EXERCISE OBJECTIVE
Retype the following data exactly, but leave its pictures out.

** PROVIDED RECORDS follows **

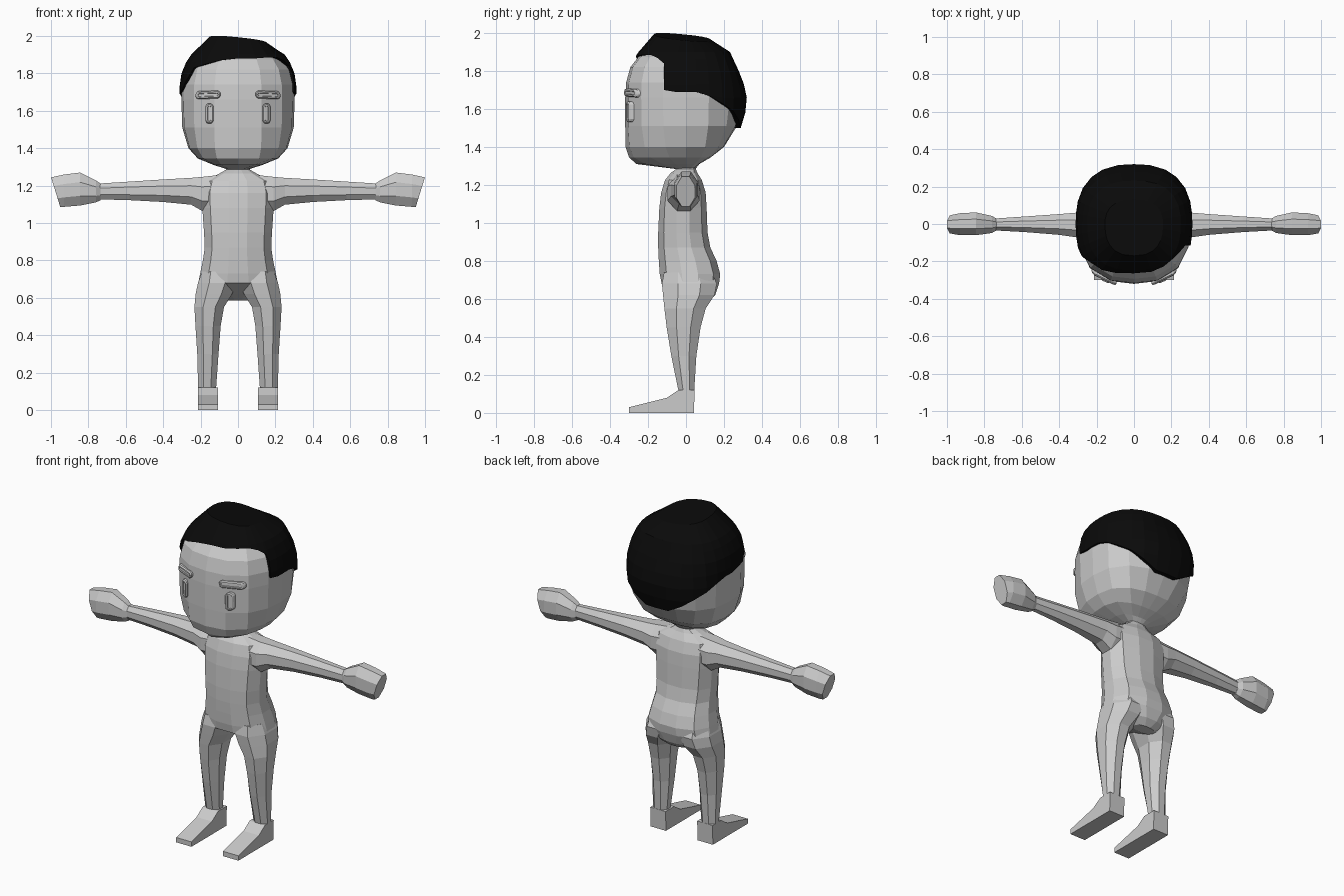
import bpy, bmesh, math

if "Cube" in bpy.data.objects:
    bpy.data.objects.remove(bpy.data.objects["Cube"])


def material(name, c):
    m = bpy.data.materials.new(name)
    m.diffuse_color = (c, c, c, 1)
    m.use_nodes = True
    m.node_tree.nodes["Principled BSDF"].inputs["Base Color"].default_value = m.diffuse_color
    return m


SKIN = material("light_grey", 0.6)
BLACK = material("black_hair", 0.003)


def loft(name, rings, mat, caps=True):
    """Join rings of points, weld doubles and make one flat shaded object."""
    bm = bmesh.new()
    vs = [[bm.verts.new(p) for p in r] for r in rings]
    n = len(vs[0])
    for a, b in zip(vs, vs[1:]):
        for i in range(n):
            j = (i + 1) % n
            bm.faces.new((a[i], a[j], b[j], b[i]))
    if caps:
        bm.faces.new(vs[0])
    bm.faces.new(vs[-1])
    bmesh.ops.remove_doubles(bm, verts=bm.verts, dist=0.0005)
    bmesh.ops.dissolve_degenerate(bm, edges=bm.edges, dist=0.0005)
    bmesh.ops.recalc_face_normals(bm, faces=bm.faces)
    me = bpy.data.meshes.new(name)
    bm.to_mesh(me)
    bm.free()
    me.materials.append(mat)
    ob = bpy.data.objects.new(name, me)
    bpy.context.collection.objects.link(ob)
    return ob


def oval(a0, a1, b0, b1, sides, e=2.6):
    """Rounded rectangle outline between two limits on each axis."""
    pts = []
    for i in range(sides):
        t = 2 * math.pi * (i + 0.5) / sides
        c, s = math.cos(t), math.sin(t)
        r = (abs(c) ** e + abs(s) ** e) ** (-1 / e)
        pts.append(((a0 + a1) / 2 + r * c * (a1 - a0) / 2,
                    (b0 + b1) / 2 + r * s * (b1 - b0) / 2))
    return pts


def z_rings(rows, sides):
    return [[(x, y, z) for x, y in oval(x0, x1, y0, y1, sides)]
            for z, x0, x1, y0, y1 in rows]


def profile_at(prof, z):
    """Interpolate (z, front, back, half width)."""
    if z <= prof[0][0]:
        return prof[0][1:]
    for p, q in zip(prof, prof[1:]):
        if z <= q[0]:
            t = (z - p[0]) / (q[0] - p[0])
            return [u + (v - u) * t for u, v in zip(p[1:], q[1:])]
    return prof[-1][1:]


def skull_point(prof, deg, z, grow=0.0, e=2.5):
    f, b, w = profile_at(prof, z)
    c, s = math.cos(math.radians(deg)), math.sin(math.radians(deg))
    d = b if s > 0 else f
    r = (abs(c / w) ** e + abs(s / d) ** e) ** (-1 / e) + grow
    return (r * c, r * s, z)


# head
HEAD = [(1.285, .06, .05, .05), (1.31, .26, .07, .13), (1.345, .30, .13, .215),
        (1.40, .318, .20, .265), (1.51, .32, .268, .298), (1.66, .32, .305, .303),
        (1.74, .315, .29, .303), (1.82, .293, .26, .283), (1.875, .25, .22, .245),
        (1.93, .15, .13, .16)]
loft("head", [[skull_point(HEAD, i * 22.5, p[0]) for i in range(16)] for p in HEAD], SKIN)

# hair cap: hairline height by direction, with sideburns and a parting on the right
HAIR = [(1.50, .33, .288, .305), (1.58, .33, .312, .31), (1.66, .33, .32, .312),
        (1.73, .325, .305, .312), (1.80, .308, .278, .302), (1.86, .277, .25, .277),
        (1.90, .25, .232, .25), (1.976, .17, .13, .155)]
LINE = [(-21, 1.70), (-10, 1.69), (0, 1.69), (10, 1.69), (22, 1.67), (35, 1.63),
        (48, 1.59), (60, 1.545), (75, 1.50), (90, 1.50), (105, 1.50), (120, 1.545),
        (132, 1.59), (145, 1.63), (158, 1.67), (170, 1.69), (180, 1.69), (190, 1.70),
        (203, 1.71), (212, 1.76), (221, 1.83), (235, 1.85), (250, 1.87), (270, 1.88),
        (290, 1.88), (305, 1.885), (318, 1.885), (328, 1.87), (337, 1.84)]
rings = [[skull_point(HAIR, a, h, -0.03) for a, h in LINE]]
for p in HAIR[:-1]:
    rings.append([skull_point(HAIR, a, max(h, p[0])) for a, h in LINE])
crown = [skull_point(HAIR, a, HAIR[-1][0]) for a, h in LINE]
rings.append([(x, y, z - 0.1 * x - 0.1 * y) for x, y, z in crown])
loft("hair", rings, BLACK, caps=False)


# eyes and brows: raised capsules that follow the face
def capsule(name, cx, cz, half_x, half_z, tilt=0.0):
    rings = []
    for shrink, out in ((0, -.02), (0, .008), (.006, .015), (.013, .015), (.015, .009)):
        ring = []
        r = min(half_x, half_z) - shrink
        lx, lz = max(half_x - half_z, 0), max(half_z - half_x, 0)
        for i in range(12):
            t = 2 * math.pi * (i + 0.5) / 12
            c, s = math.cos(t), math.sin(t)
            x = cx + r * c + math.copysign(lx, c)
            z = cz + r * s + math.copysign(lz, s) + tilt * (x - cx)
            f, b, w = profile_at(HEAD, z)
            y = -f * (1 - abs(x / w) ** 2.5) ** 0.4
            ring.append((x, y - out, z))
        rings.append(ring)
    loft(name, rings, SKIN)


for side, k in (("left", -1), ("right", 1)):
    capsule(side + "_eye", k * .153, 1.585, .023, .055)
    capsule(side + "_brow", k * .16, 1.685, .068, .022, -k * .04)

# torso with neck and seat
loft("torso", z_rings([
    (.585, -.07, .07, .05, .12), (.62, -.14, .14, -.02, .155), (.68, -.215, .215, -.13, .176),
    (.73, -.205, .205, -.14, .182), (.80, -.19, .19, -.145, .163), (.87, -.18, .18, -.148, .13),
    (.95, -.184, .184, -.148, .115), (1.08, -.193, .193, -.142, .11), (1.16, -.197, .197, -.132, .105),
    (1.225, -.18, .18, -.112, .085), (1.265, -.10, .10, -.08, .06), (1.285, -.065, .065, -.05, .052),
    (1.33, -.055, .055, -.045, .05)], 12), SKIN)


def mirrored(ring, k):
    return [(k * x, y, z) for x, y, z in ring]


LEG = z_rings([
    (.74, .03, .195, -.12, .14), (.68, .004, .218, -.132, .168), (.62, .028, .23, -.126, .155),
    (.55, .072, .236, -.118, .108), (.45, .09, .23, -.105, .08), (.30, .102, .22, -.08, .057),
    (.12, .115, .215, -.042, .045), (.09, .115, .215, -.042, .045)], 8)
ARM = [(.10, 1.06, 1.26, -.10, .075), (.19, 1.06, 1.25, -.10, .075), (.25, 1.095, 1.244, -.082, .068),
       (.40, 1.11, 1.235, -.06, .055), (.58, 1.12, 1.223, -.045, .042), (.75, 1.125, 1.212, -.035, .03)]
HAND = [(.735, 1.12, 1.212, -.035, .03), (.76, 1.108, 1.23, -.05, .045), (.845, 1.09, 1.273, -.062, .064),
        (.93, 1.083, 1.262, -.062, .06), (.975, 1.083, 1.247, -.052, .048)]
FOOT = [(-.30, 0), (.042, 0), (.045, .12), (-.04, .12), (-.10, .08), (-.30, .03)]


def x_rings(rows, slant=0.0):
    out = [[(x, y, z) for y, z in oval(y0, y1, z0, z1, 8)] for x, z0, z1, y0, y1 in rows]
    out[-1] = [(x + slant * (z - 1.165), y, z) for x, y, z in out[-1]]
    return out


# limbs, built once and mirrored
for side, k in (("left", -1), ("right", 1)):
    for part, rows in (
            ("leg", LEG), ("arm", x_rings(ARM)), ("hand", x_rings(HAND, 0.31)),
            ("foot", [[(x, y, z) for y, z in FOOT] for x in (.108, .213)])):
        loft(side + "_" + part, [mirrored(r, k) for r in rows], SKIN)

** End of PROVIDED RECORDS **

ANSWER TO THE PROBLEM
import bpy, bmesh, math

if "Cube" in bpy.data.objects:
    bpy.data.objects.remove(bpy.data.objects["Cube"])


def material(name, c):
    m = bpy.data.materials.new(name)
    m.diffuse_color = (c, c, c, 1)
    m.use_nodes = True
    m.node_tree.nodes["Principled BSDF"].inputs["Base Color"].default_value = m.diffuse_color
    return m


SKIN = material("light_grey", 0.6)
BLACK = material("black_hair", 0.003)


def loft(name, rings, mat, caps=True):
    """Join rings of points, weld doubles and make one flat shaded object."""
    bm = bmesh.new()
    vs = [[bm.verts.new(p) for p in r] for r in rings]
    n = len(vs[0])
    for a, b in zip(vs, vs[1:]):
        for i in range(n):
            j = (i + 1) % n
            bm.faces.new((a[i], a[j], b[j], b[i]))
    if caps:
        bm.faces.new(vs[0])
    bm.faces.new(vs[-1])
    bmesh.ops.remove_doubles(bm, verts=bm.verts, dist=0.0005)
    bmesh.ops.dissolve_degenerate(bm, edges=bm.edges, dist=0.0005)
    bmesh.ops.recalc_face_normals(bm, faces=bm.faces)
    me = bpy.data.meshes.new(name)
    bm.to_mesh(me)
    bm.free()
    me.materials.append(mat)
    ob = bpy.data.objects.new(name, me)
    bpy.context.collection.objects.link(ob)
    return ob


def oval(a0, a1, b0, b1, sides, e=2.6):
    """Rounded rectangle outline between two limits on each axis."""
    pts = []
    for i in range(sides):
        t = 2 * math.pi * (i + 0.5) / sides
        c, s = math.cos(t), math.sin(t)
        r = (abs(c) ** e + abs(s) ** e) ** (-1 / e)
        pts.append(((a0 + a1) / 2 + r * c * (a1 - a0) / 2,
                    (b0 + b1) / 2 + r * s * (b1 - b0) / 2))
    return pts


def z_rings(rows, sides):
    return [[(x, y, z) for x, y in oval(x0, x1, y0, y1, sides)]
            for z, x0, x1, y0, y1 in rows]


def profile_at(prof, z):
    """Interpolate (z, front, back, half width)."""
    if z <= prof[0][0]:
        return prof[0][1:]
    for p, q in zip(prof, prof[1:]):
        if z <= q[0]:
            t = (z - p[0]) / (q[0] - p[0])
            return [u + (v - u) * t for u, v in zip(p[1:], q[1:])]
    return prof[-1][1:]


def skull_point(prof, deg, z, grow=0.0, e=2.5):
    f, b, w = profile_at(prof, z)
    c, s = math.cos(math.radians(deg)), math.sin(math.radians(deg))
    d = b if s > 0 else f
    r = (abs(c / w) ** e + abs(s / d) ** e) ** (-1 / e) + grow
    return (r * c, r * s, z)


# head
HEAD = [(1.285, .06, .05, .05), (1.31, .26, .07, .13), (1.345, .30, .13, .215),
        (1.40, .318, .20, .265), (1.51, .32, .268, .298), (1.66, .32, .305, .303),
        (1.74, .315, .29, .303), (1.82, .293, .26, .283), (1.875, .25, .22, .245),
        (1.93, .15, .13, .16)]
loft("head", [[skull_point(HEAD, i * 22.5, p[0]) for i in range(16)] for p in HEAD], SKIN)

# hair cap: hairline height by direction, with sideburns and a parting on the right
HAIR = [(1.50, .33, .288, .305), (1.58, .33, .312, .31), (1.66, .33, .32, .312),
        (1.73, .325, .305, .312), (1.80, .308, .278, .302), (1.86, .277, .25, .277),
        (1.90, .25, .232, .25), (1.976, .17, .13, .155)]
LINE = [(-21, 1.70), (-10, 1.69), (0, 1.69), (10, 1.69), (22, 1.67), (35, 1.63),
        (48, 1.59), (60, 1.545), (75, 1.50), (90, 1.50), (105, 1.50), (120, 1.545),
        (132, 1.59), (145, 1.63), (158, 1.67), (170, 1.69), (180, 1.69), (190, 1.70),
        (203, 1.71), (212, 1.76), (221, 1.83), (235, 1.85), (250, 1.87), (270, 1.88),
        (290, 1.88), (305, 1.885), (318, 1.885), (328, 1.87), (337, 1.84)]
rings = [[skull_point(HAIR, a, h, -0.03) for a, h in LINE]]
for p in HAIR[:-1]:
    rings.append([skull_point(HAIR, a, max(h, p[0])) for a, h in LINE])
crown = [skull_point(HAIR, a, HAIR[-1][0]) for a, h in LINE]
rings.append([(x, y, z - 0.1 * x - 0.1 * y) for x, y, z in crown])
loft("hair", rings, BLACK, caps=False)


# eyes and brows: raised capsules that follow the face
def capsule(name, cx, cz, half_x, half_z, tilt=0.0):
    rings = []
    for shrink, out in ((0, -.02), (0, .008), (.006, .015), (.013, .015), (.015, .009)):
        ring = []
        r = min(half_x, half_z) - shrink
        lx, lz = max(half_x - half_z, 0), max(half_z - half_x, 0)
        for i in range(12):
            t = 2 * math.pi * (i + 0.5) / 12
            c, s = math.cos(t), math.sin(t)
            x = cx + r * c + math.copysign(lx, c)
            z = cz + r * s + math.copysign(lz, s) + tilt * (x - cx)
            f, b, w = profile_at(HEAD, z)
            y = -f * (1 - abs(x / w) ** 2.5) ** 0.4
            ring.append((x, y - out, z))
        rings.append(ring)
    loft(name, rings, SKIN)


for side, k in (("left", -1), ("right", 1)):
    capsule(side + "_eye", k * .153, 1.585, .023, .055)
    capsule(side + "_brow", k * .16, 1.685, .068, .022, -k * .04)

# torso with neck and seat
loft("torso", z_rings([
    (.585, -.07, .07, .05, .12), (.62, -.14, .14, -.02, .155), (.68, -.215, .215, -.13, .176),
    (.73, -.205, .205, -.14, .182), (.80, -.19, .19, -.145, .163), (.87, -.18, .18, -.148, .13),
    (.95, -.184, .184, -.148, .115), (1.08, -.193, .193, -.142, .11), (1.16, -.197, .197, -.132, .105),
    (1.225, -.18, .18, -.112, .085), (1.265, -.10, .10, -.08, .06), (1.285, -.065, .065, -.05, .052),
    (1.33, -.055, .055, -.045, .05)], 12), SKIN)


def mirrored(ring, k):
    return [(k * x, y, z) for x, y, z in ring]


LEG = z_rings([
    (.74, .03, .195, -.12, .14), (.68, .004, .218, -.132, .168), (.62, .028, .23, -.126, .155),
    (.55, .072, .236, -.118, .108), (.45, .09, .23, -.105, .08), (.30, .102, .22, -.08, .057),
    (.12, .115, .215, -.042, .045), (.09, .115, .215, -.042, .045)], 8)
ARM = [(.10, 1.06, 1.26, -.10, .075), (.19, 1.06, 1.25, -.10, .075), (.25, 1.095, 1.244, -.082, .068),
       (.40, 1.11, 1.235, -.06, .055), (.58, 1.12, 1.223, -.045, .042), (.75, 1.125, 1.212, -.035, .03)]
HAND = [(.735, 1.12, 1.212, -.035, .03), (.76, 1.108, 1.23, -.05, .045), (.845, 1.09, 1.273, -.062, .064),
        (.93, 1.083, 1.262, -.062, .06), (.975, 1.083, 1.247, -.052, .048)]
FOOT = [(-.30, 0), (.042, 0), (.045, .12), (-.04, .12), (-.10, .08), (-.30, .03)]


def x_rings(rows, slant=0.0):
    out = [[(x, y, z) for y, z in oval(y0, y1, z0, z1, 8)] for x, z0, z1, y0, y1 in rows]
    out[-1] = [(x + slant * (z - 1.165), y, z) for x, y, z in out[-1]]
    return out


# limbs, built once and mirrored
for side, k in (("left", -1), ("right", 1)):
    for part, rows in (
            ("leg", LEG), ("arm", x_rings(ARM)), ("hand", x_rings(HAND, 0.31)),
            ("foot", [[(x, y, z) for y, z in FOOT] for x in (.108, .213)])):
        loft(side + "_" + part, [mirrored(r, k) for r in rows], SKIN)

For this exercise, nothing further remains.